* [How to complete this task]: Among the records below, find the lines that contain "knob" and copy each of them.

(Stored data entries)
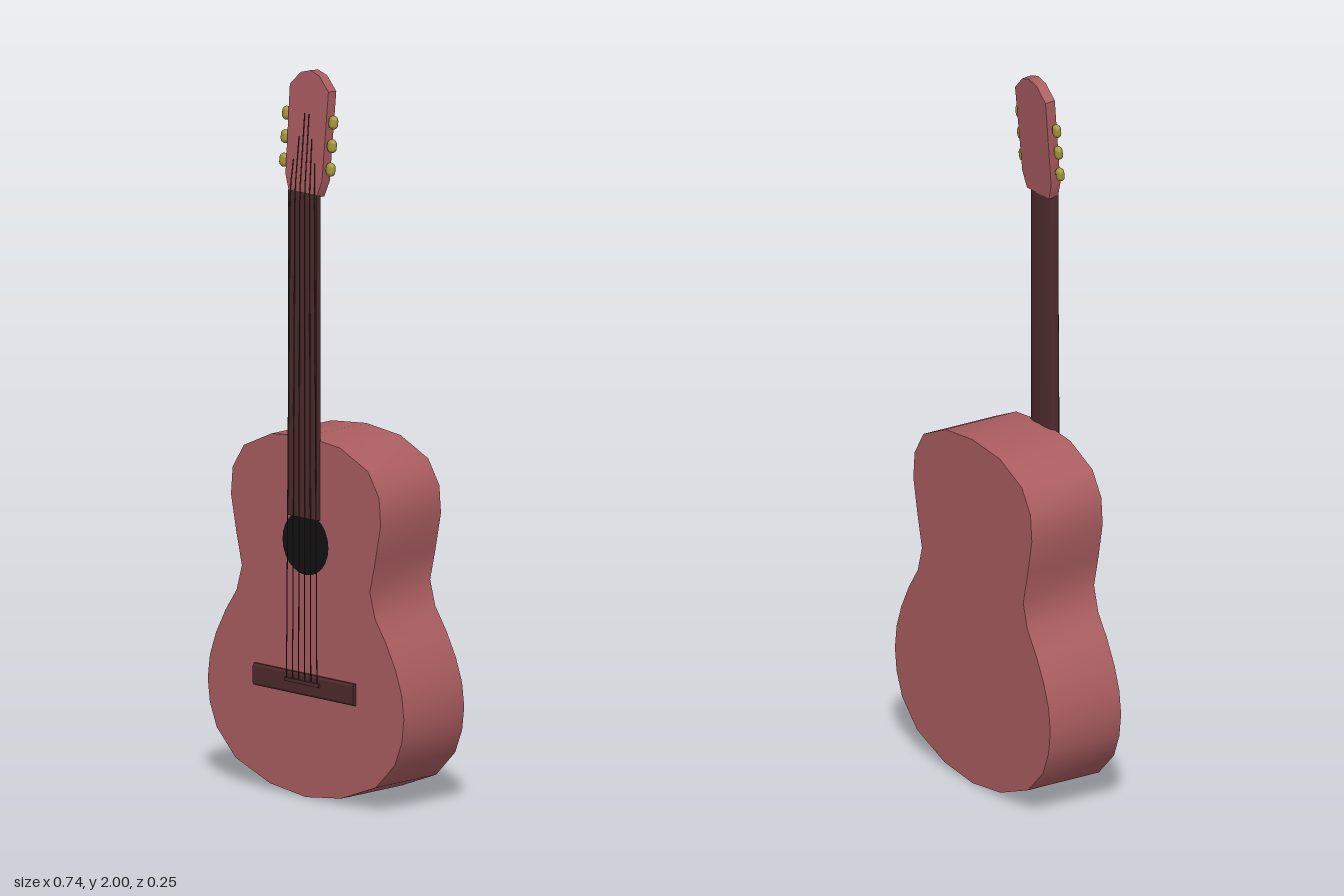
import * as THREE from 'three';
import { toCreasedNormals } from 'three/addons/utils/BufferGeometryUtils.js';

const mat = (color) => new THREE.MeshStandardMaterial({ color });
const wood = mat(0xab5d60), darkWood = mat(0x4e2b2c), black = mat(0x111212);
const brass = mat(0xa59638), wire = mat(0x3a2c2c);

// Mirror a right-half outline (bottom to top) into a closed shape
function mirroredShape(half) {
  const left = half.filter(([x]) => x > 0).reverse().map(([x, y]) => [-x, y]);
  return new THREE.Shape([...half, ...left].map(([x, y]) => new THREE.Vector2(x, y)));
}

// Extruded plate with smooth sides and sharp rims
function plate(shape, depth) {
  const geo = new THREE.ExtrudeGeometry(shape, { depth, bevelEnabled: false });
  return toCreasedNormals(geo, 0.65);
}

function add(parent, name, geo, material, x = 0, y = 0, z = 0) {
  const mesh = new THREE.Mesh(geo, material);
  mesh.name = name;
  mesh.position.set(x, y, z);
  parent.add(mesh);
  return mesh;
}

export function createModel() {
  const guitar = new THREE.Group();
  guitar.name = 'guitar';

  // Hollow-waisted body
  const body = mirroredShape([
    [0, 0], [0.135, 0.017], [0.265, 0.067], [0.337, 0.14], [0.363, 0.205], [0.371, 0.27],
    [0.363, 0.335], [0.34, 0.4], [0.304, 0.468], [0.262, 0.53], [0.242, 0.6], [0.263, 0.69],
    [0.283, 0.79], [0.277, 0.865], [0.235, 0.932], [0.13, 0.98], [0, 0.993],
  ]);
  add(guitar, 'body', plate(body, 0.23), wood, 0, 0, -0.125);
  add(guitar, 'soundHole', new THREE.CircleGeometry(0.087, 24), black, 0, 0.698, 0.1065);

  // Bridge with chamfered front edge, and its saddle
  const bridge = new THREE.Shape([[0.105, -0.03], [0.112, -0.03], [0.116, -0.024],
    [0.116, 0.024], [0.112, 0.03], [0.105, 0.03]].map(([z, y]) => new THREE.Vector2(-z, y)));
  const bridgeGeo = new THREE.ExtrudeGeometry(bridge, { depth: 0.38, bevelEnabled: false });
  bridgeGeo.translate(0, 0, -0.19).rotateY(Math.PI / 2);
  add(guitar, 'bridge', bridgeGeo, darkWood, 0, 0.311, 0);
  add(guitar, 'saddle', new THREE.BoxGeometry(0.13, 0.01, 0.008), darkWood, 0, 0.318, 0.118);

  // Fretboard runs over the body; the rounded neck starts at the body's top
  add(guitar, 'fretboard', new THREE.BoxGeometry(0.108, 0.895, 0.014), darkWood, 0, 1.2175, 0.111);
  const neckShape = new THREE.Shape();
  neckShape.moveTo(0.054, -0.105);
  neckShape.bezierCurveTo(0.05, -0.083, -0.05, -0.083, -0.054, -0.105);
  const neck = plate(neckShape, 0.685);
  neck.rotateX(-Math.PI / 2);
  add(guitar, 'neck', neck, darkWood, 0, 0.98, 0);

  // Headstock leans back from the nut; its front face is local z = 0
  const head = new THREE.Group();
  head.name = 'headstock';
  head.position.set(0, 1.66, 0.117);
  head.rotation.x = -0.085;
  guitar.add(head);
  const headShape = mirroredShape([[0.052, 0], [0.069, 0.045], [0.073, 0.29], [0.035, 0.328], [0, 0.338]]);
  add(head, 'headPlate', plate(headShape, 0.03), wood, 0, 0, -0.03);

  // Tuning pegs: three per side
  for (const side of [-1, 1]) {
    for (let i = 0; i < 3; i++) {
      const y = 0.08 + i * 0.064;
      const shaft = add(head, 'pegShaft', new THREE.CylinderGeometry(0.004, 0.004, 0.03, 8), brass, side * 0.073, y, -0.011);
      shaft.rotation.z = Math.PI / 2;
      const knob = new THREE.CapsuleGeometry(0.013, 0.012, 4, 10);
      knob.scale(1.1, 1, 0.85);
      add(head, 'pegKnob', knob, brass, side * 0.088, y, -0.011);
    }
  }

  // Six strings from the bridge over the nut to their posts
  head.updateMatrix();
  for (let i = 0; i < 6; i++) {
    const t = i - 2.5;
    const postY = [0.09, 0.155, 0.22, 0.22, 0.155, 0.09][i];
    const post = new THREE.Vector3(t * 0.016, postY, 0.003).applyMatrix4(head.matrix);
    const path = new THREE.CurvePath();
    const low = new THREE.Vector3(t * 0.023, 0.318, 0.121);
    const nut = new THREE.Vector3(t * 0.0185, 1.662, 0.1195);
    path.add(new THREE.LineCurve3(low, nut));
    path.add(new THREE.LineCurve3(nut, post));
    add(guitar, 'string', new THREE.TubeGeometry(path, 24, 0.0015, 5), wire);
  }
  return guitar;
}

* [Response box]:
      const knob = new THREE.CapsuleGeometry(0.013, 0.012, 4, 10);
      knob.scale(1.1, 1, 0.85);
      add(head, 'pegKnob', knob, brass, side * 0.088, y, -0.011);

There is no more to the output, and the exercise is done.